The MU has already adopted the TUC’s recommended Union Equality Objects into our rules (MU Rule I.2h(i, ii) & 2i). These rules include the requirement for the promotion of Equality through Union organisation and structures, education and training etc.

It would therefore seem pertinent that we encourage everyone carrying out MU business to avail themselves of basic Equalities training so we are all able to carry out our duties in pursuit of those requirements.

Equally it seems sensible that everyone involved in the Union is given up to date information as to the legal requirements concerning Equality Law and ongoing recommendations of Equalities best practice as delivered from time to time by the TUC. Not least because of the need to represent all members equally, educate the wider membership on matters of Equality, and negotiate on members’ working conditions with Employers who should themselves be following Equality Law and workplace best practice.

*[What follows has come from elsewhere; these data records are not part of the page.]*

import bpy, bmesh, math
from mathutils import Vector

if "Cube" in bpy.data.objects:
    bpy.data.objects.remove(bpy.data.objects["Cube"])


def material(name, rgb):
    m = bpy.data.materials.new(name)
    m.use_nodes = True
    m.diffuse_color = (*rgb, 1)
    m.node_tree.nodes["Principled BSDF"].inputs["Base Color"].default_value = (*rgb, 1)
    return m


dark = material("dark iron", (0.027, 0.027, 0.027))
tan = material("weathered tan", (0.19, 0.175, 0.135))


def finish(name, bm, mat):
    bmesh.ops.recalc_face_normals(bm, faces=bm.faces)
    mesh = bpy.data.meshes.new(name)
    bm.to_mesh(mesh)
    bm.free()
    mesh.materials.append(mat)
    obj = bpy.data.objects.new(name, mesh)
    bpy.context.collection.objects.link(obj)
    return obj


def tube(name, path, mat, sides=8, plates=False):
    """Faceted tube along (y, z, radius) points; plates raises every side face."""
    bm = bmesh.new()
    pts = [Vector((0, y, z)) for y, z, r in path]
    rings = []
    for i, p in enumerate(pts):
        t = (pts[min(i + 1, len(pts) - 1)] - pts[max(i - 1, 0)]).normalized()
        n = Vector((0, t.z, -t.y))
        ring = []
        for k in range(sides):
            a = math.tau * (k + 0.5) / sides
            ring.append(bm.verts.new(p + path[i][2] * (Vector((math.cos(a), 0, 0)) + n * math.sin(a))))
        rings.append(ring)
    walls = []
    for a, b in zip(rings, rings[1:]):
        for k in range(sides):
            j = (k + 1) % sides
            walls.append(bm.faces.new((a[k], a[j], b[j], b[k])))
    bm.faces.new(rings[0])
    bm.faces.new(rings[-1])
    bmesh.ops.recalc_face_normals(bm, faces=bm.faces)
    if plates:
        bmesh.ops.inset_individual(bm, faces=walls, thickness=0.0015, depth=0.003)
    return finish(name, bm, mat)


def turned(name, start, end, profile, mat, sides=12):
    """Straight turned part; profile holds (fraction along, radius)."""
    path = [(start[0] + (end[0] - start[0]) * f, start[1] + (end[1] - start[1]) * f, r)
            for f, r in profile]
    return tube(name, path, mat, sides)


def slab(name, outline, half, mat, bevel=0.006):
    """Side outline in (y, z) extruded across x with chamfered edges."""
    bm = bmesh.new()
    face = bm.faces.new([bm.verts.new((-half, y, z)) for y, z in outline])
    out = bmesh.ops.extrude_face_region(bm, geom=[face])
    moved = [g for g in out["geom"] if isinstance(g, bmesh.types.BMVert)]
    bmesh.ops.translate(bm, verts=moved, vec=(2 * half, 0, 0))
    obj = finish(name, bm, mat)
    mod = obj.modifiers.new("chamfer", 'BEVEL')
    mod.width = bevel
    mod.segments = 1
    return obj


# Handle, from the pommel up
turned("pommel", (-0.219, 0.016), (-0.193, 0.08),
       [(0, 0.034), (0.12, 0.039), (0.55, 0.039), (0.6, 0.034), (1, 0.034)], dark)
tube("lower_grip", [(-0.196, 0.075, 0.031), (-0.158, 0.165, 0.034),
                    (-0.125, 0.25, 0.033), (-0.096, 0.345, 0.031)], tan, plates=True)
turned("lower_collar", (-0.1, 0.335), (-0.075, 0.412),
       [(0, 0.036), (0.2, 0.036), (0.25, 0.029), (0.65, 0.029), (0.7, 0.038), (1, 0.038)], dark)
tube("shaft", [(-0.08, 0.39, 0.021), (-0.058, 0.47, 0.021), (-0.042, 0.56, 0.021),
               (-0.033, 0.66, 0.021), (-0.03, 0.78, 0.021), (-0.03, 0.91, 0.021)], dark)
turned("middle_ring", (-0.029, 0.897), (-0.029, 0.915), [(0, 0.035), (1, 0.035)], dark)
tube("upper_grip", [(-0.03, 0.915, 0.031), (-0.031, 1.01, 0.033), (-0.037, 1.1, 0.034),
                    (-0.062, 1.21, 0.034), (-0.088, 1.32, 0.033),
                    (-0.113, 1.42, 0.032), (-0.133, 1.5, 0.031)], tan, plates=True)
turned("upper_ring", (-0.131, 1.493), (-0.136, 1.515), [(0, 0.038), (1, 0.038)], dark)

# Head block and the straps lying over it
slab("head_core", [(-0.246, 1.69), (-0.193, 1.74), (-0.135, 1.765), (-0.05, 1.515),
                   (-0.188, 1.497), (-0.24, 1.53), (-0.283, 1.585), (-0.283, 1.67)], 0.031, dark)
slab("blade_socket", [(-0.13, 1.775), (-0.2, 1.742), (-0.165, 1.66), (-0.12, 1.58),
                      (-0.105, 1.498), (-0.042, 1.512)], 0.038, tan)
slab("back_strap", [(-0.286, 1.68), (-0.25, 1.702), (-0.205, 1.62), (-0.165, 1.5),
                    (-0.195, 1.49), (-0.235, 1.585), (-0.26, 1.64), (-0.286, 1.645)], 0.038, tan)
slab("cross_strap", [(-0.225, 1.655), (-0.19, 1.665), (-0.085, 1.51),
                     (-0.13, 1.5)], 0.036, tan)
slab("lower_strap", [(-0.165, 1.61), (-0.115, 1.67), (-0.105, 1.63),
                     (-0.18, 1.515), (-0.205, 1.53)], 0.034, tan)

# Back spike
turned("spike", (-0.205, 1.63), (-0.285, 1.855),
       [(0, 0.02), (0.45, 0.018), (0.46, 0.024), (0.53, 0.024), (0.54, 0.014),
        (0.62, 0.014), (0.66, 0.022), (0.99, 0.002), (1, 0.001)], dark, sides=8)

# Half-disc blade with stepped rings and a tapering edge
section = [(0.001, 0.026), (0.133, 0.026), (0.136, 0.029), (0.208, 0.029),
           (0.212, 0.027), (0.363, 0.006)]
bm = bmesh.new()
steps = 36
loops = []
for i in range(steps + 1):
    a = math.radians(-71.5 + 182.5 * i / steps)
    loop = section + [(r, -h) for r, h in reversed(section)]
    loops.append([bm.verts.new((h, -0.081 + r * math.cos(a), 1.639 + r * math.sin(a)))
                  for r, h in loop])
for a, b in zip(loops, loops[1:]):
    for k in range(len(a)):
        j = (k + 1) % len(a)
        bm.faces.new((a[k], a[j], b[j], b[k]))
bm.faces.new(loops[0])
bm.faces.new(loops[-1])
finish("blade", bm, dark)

Conference requests that the EC looks into accessing basic Equalities training for everyone involved in carrying out MU business (with a view to encouraging them to avail themselves of that training). This might take the form of existing provision (much of which is free to affiliated Union members) by the TUC, GFTU etc which is often modular and follows a blended approach of online and class-based provision and can be tailored to different Unions’ requirements.